Sylvie realized a dream when she participated in her first Paralympic Games in Seoul in 1988. In addition to returning with souvenirs in her luggage, she also packed a bronze medal that she won for the 100m. The Quebec athlete received extensive media coverage and became one of the big names in sports for people with disabilities. In 1992, she again participated in the Paralympic Games, this time in Barcelona, and finished 5th in the 100m despite an unhealed injury. Two years after the Barcelona games, she was forced to end her athletic career. Injuries were piling up and the pains that she had tolerated for so long were becoming ever more serious.
Throughout her career, Sylvie aimed to advance the cause of sports for people with cerebral palsy in Quebec. She was closely involved in taking the steps that allowed the Association québécoise de sports pour paralytiques cérébraux to come into being. She also occupied the position of chair of the board of the association for seven years. Given her long involvement as a volunteer, the recognition of people with disabilities, particularly in the world of sports, is an issue dear to her heart. She is now continuing her sport involvement as coach in the sport of boccia.

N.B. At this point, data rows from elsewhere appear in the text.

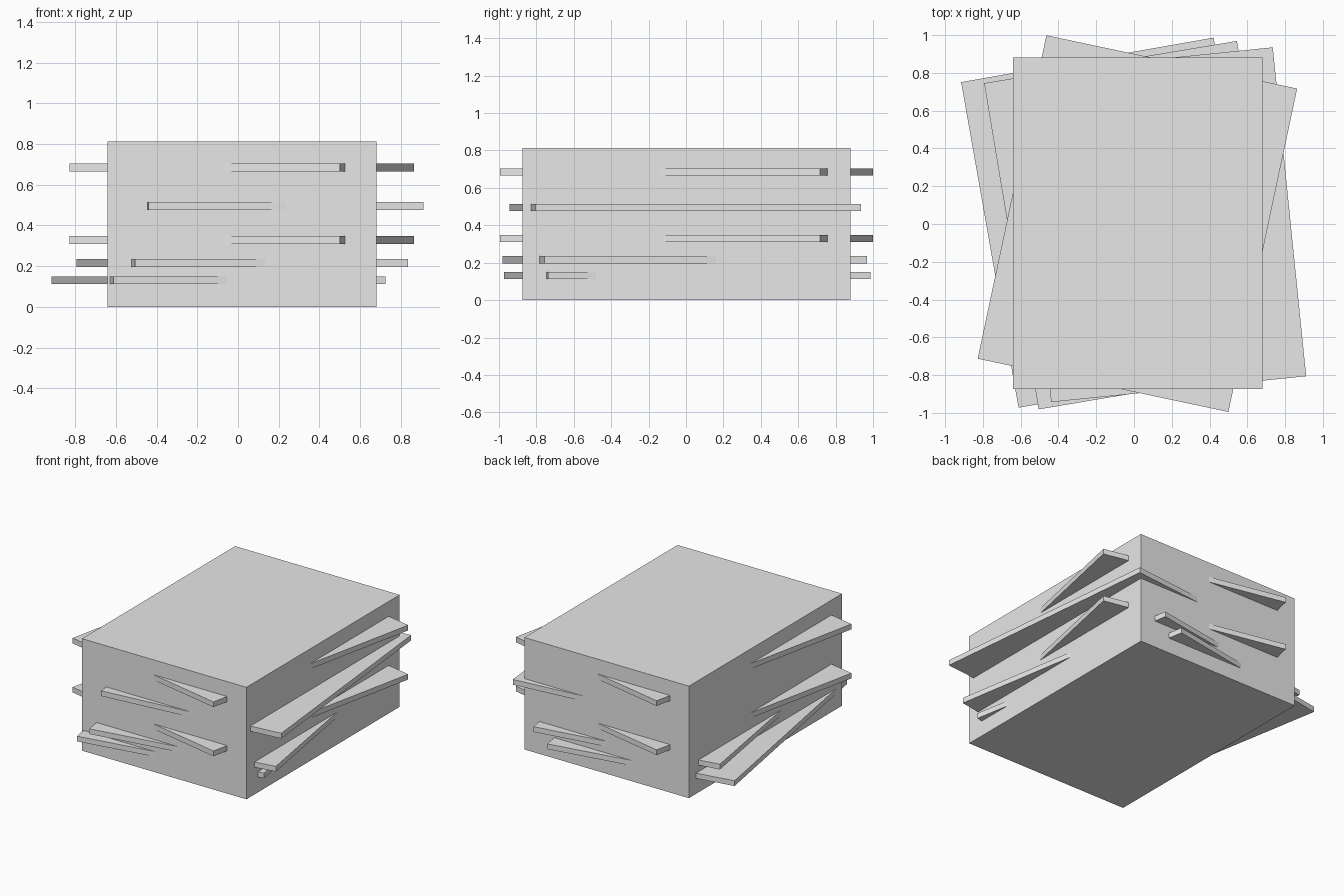
import bpy
from math import radians

default = bpy.data.objects.get("Cube")
if default:
    bpy.data.objects.remove(default, do_unlink=True)

# Single plain grey
grey = bpy.data.materials.new("light grey")
grey.use_nodes = True
colour = (0.8, 0.8, 0.8, 1)
grey.diffuse_color = colour
grey.node_tree.nodes["Principled BSDF"].inputs["Base Color"].default_value = colour


def block(name, centre, size, turn=0):
    """Flat-shaded box turned about the vertical axis."""
    bpy.ops.mesh.primitive_cube_add(size=1, location=centre, rotation=(0, 0, radians(turn)))
    obj = bpy.context.object
    obj.name = name
    obj.scale = size
    bpy.ops.object.transform_apply(location=False, rotation=False, scale=True)
    obj.data.materials.append(grey)
    return obj


# Main stack
block("main_block", (0.02, 0.003, 0.406), (1.32, 1.755, 0.812))

# Loose sheets sticking out at different angles: name, x, y, z, turn
sheets = [
    ("bottom_sheet", -0.095, 0.007, 0.131, 10),
    ("lower_sheet", 0.02, -0.006, 0.216, 9.5),
    ("middle_sheet", 0.148, -0.004, 0.495, 5.8),
    ("centre_sheet", 0.018, 0.002, 0.329, -12),
    ("top_sheet", 0.018, 0.002, 0.685, -12),
]
for name, x, y, z, turn in sheets:
    block(name, (x, y, z), (1.357, 1.75, 0.038), turn)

It is her need to prove to others and to herself that it is possible to attain a high level of excellence that permitted Sylvie Sauve to reach her dreams. During her 10-year career as an athlete, Sylvie gathered medals, joys, memories, and experiences that she never thought she’d have in her lifetime.